    Reply
    • Tracey @ Cooking with Love June 15, 2013, 12:36 pm

      Got my Direct on demand to work!! Yay! Found the documentary as well! Thanks! :)

      Reply
      • Sarah June 16, 2013, 9:03 am

        No, I don’t have DirectTV but I’m glad you found it on there! Hope you like it! :)

  • Pamela @ Brooklyn Farm Girl June 16, 2013, 6:08 pm

    Modern Farmer Magazine has a great article in the current issue about all the organic labels and what each one truly means. I was pretty shocked in terms of meat how what I thought was “fair” wasn’t that fair, I’m going to be reading the labels more carefully from now on.
    Pamela @ Brooklyn Farm Girl recently posted…Harvesting Beautiful BroccoliMy Profile

    Reply
    • Sarah June 18, 2013, 8:36 am

      That sounds like an interesting article. Unfortunately, organic and free range don’t mean much when it comes to our meat and dairy. I always look for the Certified Humane label, it seems to hold some credibility. (Unless that article says otherwise :/)

      Reply
  • Alley @ Alley's Recipe Book June 23, 2013, 8:09 am

    I need to see this documentary! Thanks for posting about it! I agree though. I actually prefer local over organic. There is so much red-tape in organic certification. If you are buying from a local farmer through a farmers market or CSA, the farmers feel more accountable for what they are selling to the end consumer and not just trying to increase yields.

    PS: The bigger the pot you put your tomatoes in, the bigger the roots can grow, the more tomatoes you’ll get! :) Also, don’t forget to “feed” them with *organic* fertilizer. I didn’t my first few years gardening and it has made a world of difference in yield!
    Alley @ Alley’s Recipe Book recently posted…Beet Ravioli – total time 2 hoursMy Profile

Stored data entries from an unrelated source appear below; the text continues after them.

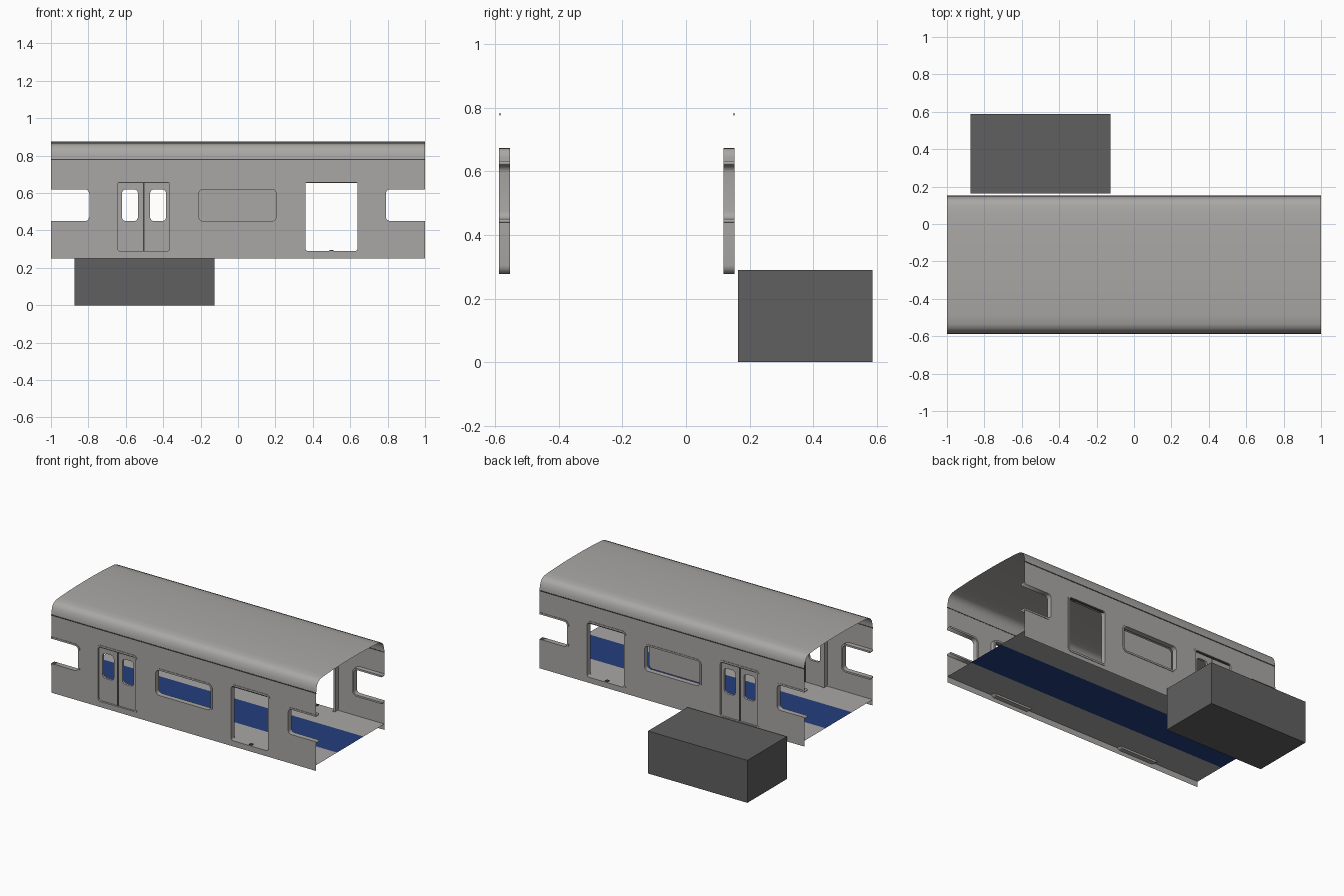
import bpy, bmesh, math
from mathutils import Vector

if "Cube" in bpy.data.objects:
    bpy.data.objects.remove(bpy.data.objects["Cube"])

YC, HALF = -0.2175, 0.3675        # car centre line and half width
Z0, ZE, ZF = 0.25, 0.78, 0.29     # wall bottom, eaves, floor
WZ0, WZ1 = 0.45, 0.62             # window band


def material(name, rgb):
    m = bpy.data.materials.new(name)
    m.diffuse_color = (*rgb, 1)
    m.use_nodes = True
    m.node_tree.nodes["Principled BSDF"].inputs["Base Color"].default_value = m.diffuse_color
    return m


STEEL = material("steel grey", (0.40, 0.39, 0.375))
FLOOR = material("floor grey", (0.40, 0.385, 0.38))
BLUE = material("aisle blue", (0.017, 0.048, 0.21))
DARK = material("dark box grey", (0.115, 0.115, 0.115))
TRIM = material("rubber trim", (0.06, 0.06, 0.06))


def add(name, bm, *mats):
    me = bpy.data.meshes.new(name)
    bm.to_mesh(me)
    bm.free()
    ob = bpy.data.objects.new(name, me)
    bpy.context.collection.objects.link(ob)
    for m in mats:
        me.materials.append(m)
    return ob


def arc(cx, cz, r, a0, n=5):
    return [(cx + r * math.cos(math.radians(a0 + 90 * i / n)),
             cz + r * math.sin(math.radians(a0 + 90 * i / n))) for i in range(n + 1)]


def rrect(x0, x1, z0, z1, r):
    return (arc(x1 - r, z1 - r, r, 0) + arc(x0 + r, z1 - r, r, 90)
            + arc(x0 + r, z0 + r, r, 180) + arc(x1 - r, z0 + r, r, 270))


def notch(x, grow=0.0):
    """Half window open at the car end, listed from bottom to top for x > 0."""
    s, r = math.copysign(1, x), 0.025 + grow
    a, b, c = abs(x) - grow, WZ0 - grow, WZ1 + grow
    right = ([(1, b)] + arc(a + r, b + r, r, 180)[::-1]
             + arc(a + r, c - r, r, 90)[::-1] + [(1, c)])
    return [(s * px, pz) for px, pz in right]


def panel(name, side, loops, mat, depth=0.0, thick=0.0):
    """Flat wall part from an outline and holes; depth is inward from the wall."""
    cu = bpy.data.curves.new(name, 'CURVE')
    cu.dimensions, cu.fill_mode, cu.extrude = '2D', 'BOTH', thick / 2
    for pts in loops:
        sp = cu.splines.new('POLY')
        sp.points.add(len(pts) - 1)
        for p, (x, z) in zip(sp.points, pts):
            p.co = (x, z, 0, 1)
        sp.use_cyclic_u = True
    tmp = bpy.data.objects.new(name, cu)
    bpy.context.collection.objects.link(tmp)
    dg = bpy.context.evaluated_depsgraph_get()
    me = bpy.data.meshes.new_from_object(tmp.evaluated_get(dg))
    bm = bmesh.new()
    bm.from_mesh(me)
    bpy.data.objects.remove(tmp)
    bpy.data.meshes.remove(me)
    for v in bm.verts:
        x, z, t = v.co
        v.co = (x, YC + side * (HALF - depth - thick / 2 + t), z)
    bmesh.ops.remove_doubles(bm, verts=bm.verts, dist=1e-5)
    bm.normal_update()
    if thick:
        bmesh.ops.recalc_face_normals(bm, faces=bm.faces)
    elif sum(f.normal.y for f in bm.faces) * side < 0:
        bmesh.ops.reverse_faces(bm, faces=bm.faces)
    for f in bm.faces:
        f.material_index = 0
    return add(name, bm, mat)


def box(name, lo, hi, mat):
    bm = bmesh.new()
    bmesh.ops.create_cube(bm, size=1)
    lo, hi = Vector(lo), Vector(hi)
    for v in bm.verts:
        v.co = (lo + hi) / 2 + v.co * (hi - lo)
    return add(name, bm, mat)


def sheet(name, profile, *mats):
    """Open (y, z) profile extended along the whole car."""
    bm = bmesh.new()
    rows = [[bm.verts.new((x, y, z)) for x in (-1, 1)] for y, z in profile]
    for a, b in zip(rows, rows[1:]):
        bm.faces.new((a[0], a[1], b[1], b[0]))
    return add(name, bm, *mats)


MID_WIN = (-0.21, 0.205, WZ0, WZ1)
DOOR_A = (-0.645, -0.365, ZF, 0.66)     # closed doors
DOOR_B = (0.36, 0.64, ZF, 0.66)         # open doorway
LEAF_WINS = [(-0.62, -0.535), (-0.47, -0.385)]


def grown(r, g):
    return (r[0] - g, r[1] + g, r[2] - g, r[3] + g)


for side, tag in ((-1, "front"), (1, "back")):
    # side wall with openings
    outline = ([(-1, Z0), (1, Z0)] + notch(0.79) + [(1, ZE), (-1, ZE)]
               + notch(-0.795)[::-1])
    panel(tag + "_wall", side, [outline, rrect(*MID_WIN, 0.025),
                                rrect(*DOOR_A, 0.015), rrect(*DOOR_B, 0.015)], STEEL)
    # opening frames
    for name, r, rad, g in (("window_frame", MID_WIN, 0.025, 0.012),
                            ("closed_door_frame", DOOR_A, 0.015, 0.013),
                            ("doorway_frame", DOOR_B, 0.015, 0.013)):
        panel(f"{tag}_{name}", side, [rrect(*grown(r, g), rad + g), rrect(*r, rad)],
              STEEL, -0.003, 0.035)
    for name, x in (("left", -0.795), ("right", 0.79)):
        panel(f"{tag}_{name}_end_window_frame", side,
              [notch(x, 0.012) + notch(x)[::-1]], STEEL, -0.003, 0.035)
    # sliding door leaves
    for i, (x0, x1) in enumerate(((DOOR_A[0], -0.508), (-0.502, DOOR_A[1]))):
        w0, w1 = LEAF_WINS[i]
        panel(f"{tag}_door_leaf_{i + 1}", side,
              [[(x0, ZF), (x1, ZF), (x1, 0.66), (x0, 0.66)],
               rrect(w0, w1, WZ0, WZ1, 0.022)], STEEL, 0.010, 0.016)
    panel(tag + "_door_seal", side, [[(-0.509, ZF), (-0.501, ZF), (-0.501, 0.66),
                                      (-0.509, 0.66)]], TRIM, 0.008, 0.02)
    # dark strips above the doors and along the eaves
    for name, r in (("closed_door_header", DOOR_A), ("doorway_header", DOOR_B)):
        panel(f"{tag}_{name}", side, [[(r[0], 0.653), (r[1], 0.653), (r[1], 0.66),
                                       (r[0], 0.66)]], TRIM, 0.004, 0.005)
    panel(tag + "_gutter", side, [[(-1, 0.776), (1, 0.776), (1, 0.783), (-1, 0.783)]],
          TRIM, -0.002, 0.003)
    # threshold latch in the open doorway
    y = YC + side * (HALF - 0.015)
    box(tag + "_latch", (0.49, y - 0.01, ZF), (0.51, y + 0.01, ZF + 0.005), TRIM)

# backing panel behind the rear middle window
panel("rear_window_panel", 1, [rrect(*grown(MID_WIN, 0.006), 0.03)], STEEL, 0.05)

# cambered roof with rounded shoulders
half = [(-HALF, ZE), (-0.366, 0.803), (-0.358, 0.832), (-0.3425, 0.853),
        (-0.318, 0.863), (-0.27, 0.8675), (-0.18, 0.872), (-0.09, 0.8745)]
prof = half + [(0, 0.875)] + [(-y, z) for y, z in reversed(half)]
roof = sheet("roof", [(YC + y, z) for y, z in prof], STEEL)
roof.select_set(True)
bpy.context.view_layer.objects.active = roof
bpy.ops.object.shade_smooth_by_angle(angle=math.radians(35))

# floor with a coloured centre aisle
floor = sheet("floor", [(YC + y, ZF) for y in (-HALF, -0.143, 0.143, HALF)], FLOOR, BLUE)
for p in floor.data.polygons:
    p.material_index = 1 if abs(p.center.y - YC) < 0.1 else 0

# separate equipment box
box("equipment_box", (-0.875, 0.163, 0), (-0.125, 0.5875, 0.29), DARK)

    Reply
    • Sarah June 23, 2013, 8:38 pm

      Thanks for commenting Alley! It is so important to support local farmers, although, I have it pretty easy living in NorCal. I’m sure it can be harder for people living in other places.
      I am certainly a novice gardener so I greatly appreciate the tips! I bought organic fertilizer which I mixed in the bottom of the pot when I replanted them but I’m not sure if I’m supposed to put it on top when I feed them in the future or should I put it at the bottom? Also, how often do you feed them?

      Reply